View details for PubMedID 31760071
Human hepatic organoids for the analysis of human genetic diseases.
2017; 2 (17)
We developed an in vitro model system where induced pluripotent stem cells (iPSCs) differentiate into 3-dimensional human hepatic organoids (HOs) through stages that resemble human liver during its embryonic development. The HOs consist of hepatocytes, and cholangiocytes, which are organized into epithelia that surround the lumina of bile duct-like structures. The organoids provide a potentially new model for liver regenerative processes, and were used to characterize the effect of different JAG1 mutations that cause: (a) Alagille syndrome (ALGS), a genetic disorder where NOTCH signaling pathway mutations impair bile duct formation, which has substantial variability in its associated clinical features; and (b) Tetralogy of Fallot (TOF), which is the most common form of a complex congenital heart disease, and is associated with several different heritable disorders. Our results demonstrate how an iPSC-based organoid system can be used with genome editing technologies to characterize the pathogenetic effect of human genetic disease-causing mutations.
View details for DOI 10.1172/jci.insight.94954
View details for PubMedID 28878125
View details for PubMedCentralID PMC5621886
Treating Liver Fibrosis: (Re)Programmed to Succeed.
Cell stem cell
2016; 18 (6): 683-4
Two papers (Rezvani et al., 2016; Song et al., 2016) in this issue of Cell Stem Cell use transcription-factor-mediated reprogramming to convert liver myofibroblasts into hepatocyte-like cells in mice. Moreover, murine models of fibrotic and cholestatic liver injury were used to demonstrate that this approach has potential for treatment of liver cirrhosis.
View details for DOI 10.1016/j.stem.2016.05.007
View details for PubMedID 27257752
Chimeric TK-NOG Mice: A Predictive Model for Cholestatic Human Liver Toxicity.
journal of pharmacology and experimental therapeutics

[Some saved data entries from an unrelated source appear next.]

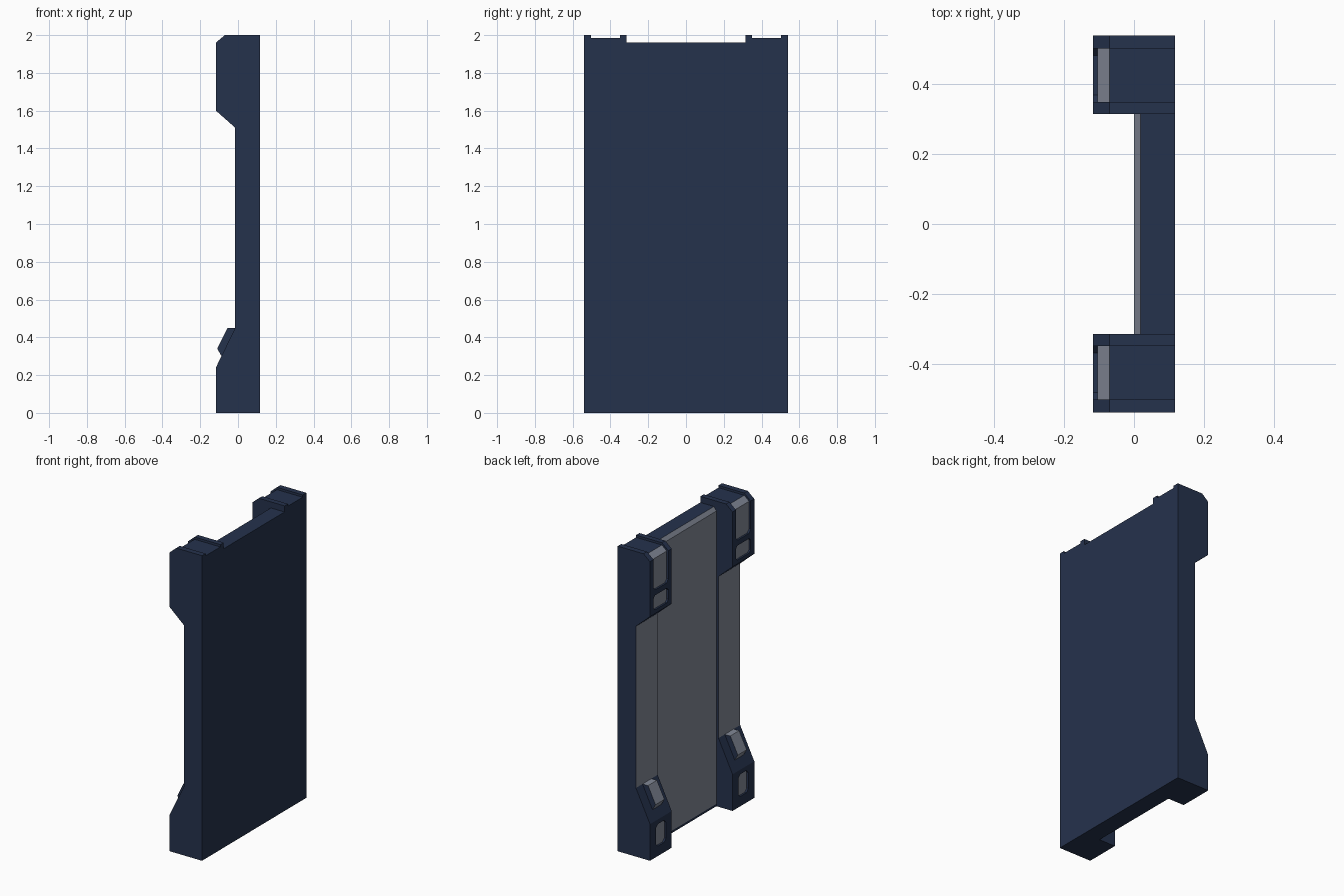
import bpy, bmesh

if "Cube" in bpy.data.objects:
    bpy.data.objects.remove(bpy.data.objects["Cube"])


def material(name, rgb):
    m = bpy.data.materials.new(name)
    m.diffuse_color = (*rgb, 1)
    m.use_nodes = True
    m.node_tree.nodes["Principled BSDF"].inputs["Base Color"].default_value = m.diffuse_color
    return m


MATS = [material("navy_blue", (0.0185, 0.0315, 0.073)),
        material("light_grey", (0.225, 0.25, 0.31))]


def prism(name, profile, y0, y1, light, bevel=0.0, bevel_zmax=0.0):
    """Extrude an x-z profile along y; light(face) picks the grey faces."""
    bm = bmesh.new()
    rings = [[bm.verts.new((x, y, z)) for x, z in profile] for y in (y0, y1)]
    n = len(profile)
    bm.faces.new(rings[0])
    bm.faces.new(rings[1])
    for i in range(n):
        j = (i + 1) % n
        bm.faces.new((rings[0][i], rings[0][j], rings[1][j], rings[1][i]))
    if bevel:
        # clip the corners that run along x
        edges = []
        for e in bm.edges:
            a, b = (v.co for v in e.verts)
            if abs(a.y - b.y) < 1e-5 and abs(a.z - b.z) < 1e-5 and a.z < bevel_zmax:
                edges.append(e)
        bmesh.ops.bevel(bm, geom=edges, offset=bevel, segments=1, affect='EDGES')
    bmesh.ops.recalc_face_normals(bm, faces=bm.faces[:])
    bm.normal_update()
    for f in bm.faces:
        f.material_index = int(light(f))
    me = bpy.data.meshes.new(name)
    bm.to_mesh(me)
    bm.free()
    for m in MATS:
        me.materials.append(m)
    ob = bpy.data.objects.new(name, me)
    bpy.context.collection.objects.link(ob)
    return ob


def carve(ob, cutters):
    """Cut the recesses, then drop the cutters."""
    for c in cutters:
        c.hide_render = True
        mod = ob.modifiers.new("recess", 'BOOLEAN')
        mod.operation = 'DIFFERENCE'
        mod.solver = 'EXACT'
        mod.object = c
    bpy.context.view_layer.update()
    dg = bpy.context.evaluated_depsgraph_get()
    me = bpy.data.meshes.new_from_object(ob.evaluated_get(dg))
    ob.modifiers.clear()
    ob.data = me
    for c in cutters:
        bpy.data.objects.remove(c)


def floor_light(f):
    return f.normal.x > 0.3 and f.calc_center_median().x < 0


def box(z0, z1):
    return [(-0.105, z0), (-0.105, z1), (-0.2, z1), (-0.2, z0)]


# Wall panel between the posts, with a sloped top edge
prism("wall_panel",
      [(0.117, 0), (0, 0), (0, 0.015), (0, 1.935), (0.018, 1.96), (0.117, 1.96)],
      -0.315, 0.315,
      lambda f: f.normal.x < -0.3 and f.calc_center_median().z > 0.1)

POST = [(0.117, 0), (-0.117, 0), (-0.117, 0.24), (-0.015, 0.45), (-0.015, 1.51),
        (-0.117, 1.6), (-0.117, 1.96), (-0.07, 2.0), (0.117, 2.0)]
CAP_GROOVE = [(-0.105, 1.755), (-0.105, 1.955), (-0.07, 1.985), (0.2, 1.985),
              (0.2, 2.1), (-0.2, 2.1), (-0.2, 1.755)]
SLOPE_PLATE = [(-0.087, 0.30), (-0.11, 0.34), (-0.055, 0.45), (0, 0.45), (-0.06, 0.30)]

for side, s in (("left", 1), ("right", -1)):
    # Post with wide head and foot, grey in the slim middle
    post = prism(side + "_post", POST, s * 0.315, s * 0.54,
                 lambda f: f.normal.x < -0.9 and abs(f.calc_center_median().x + 0.015) < 0.005)
    # Recessed grey windows in head and foot
    carve(post, [
        prism("cap_cutter", CAP_GROOVE, s * 0.35, s * 0.503, floor_light, 0.02, 1.8),
        prism("head_cutter", box(1.625, 1.72), s * 0.35, s * 0.503, floor_light, 0.016, 1.8),
        prism("foot_cutter", box(0.065, 0.21), s * 0.375, s * 0.478, floor_light, 0.02, 1.8),
    ])
    # Raised plate on the sloped foot
    prism(side + "_slope_plate", SLOPE_PLATE, s * 0.38, s * 0.472,
          lambda f: abs(f.normal.y) < 0.5)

2015; 352 (2): 274-280
Due to the substantial interspecies differences in drug metabolism and disposition, drug-induced liver injury (DILI) in humans is often not predicted by studies performed in animal species. For example, a drug (bosentan) used to treat pulmonary artery hypertension caused unexpected cholestatic liver toxicity in humans, which was not predicted by preclinical toxicology studies in multiple animal species. In this study, we demonstrate that NOG mice expressing a thymidine kinase transgene (TK-NOG) with humanized livers have a humanized profile of biliary excretion of a test (cefmetazole) drug, which was shown by an in situ perfusion study to result from interspecies differences in the rate of biliary transport and in liver retention of this drug. We also found that readily detectable cholestatic liver injury develops in TK-NOG mice with humanized livers after 1 week of treatment with bosentan (160, 32, or 6 mg/kg per day by mouth), whereas liver toxicity did not develop in control mice after 1 month of treatment. The laboratory and histologic features of bosentan-induced liver toxicity in humanized mice mirrored that of human subjects. Because DILI has become a significant public health problem, drug safety could be improved if preclinical toxicology studies were performed using humanized TK-NOG.
View details for DOI 10.1124/jpet.114.220798
View details for PubMedID 25424997
View details for PubMedCentralID PMC4293443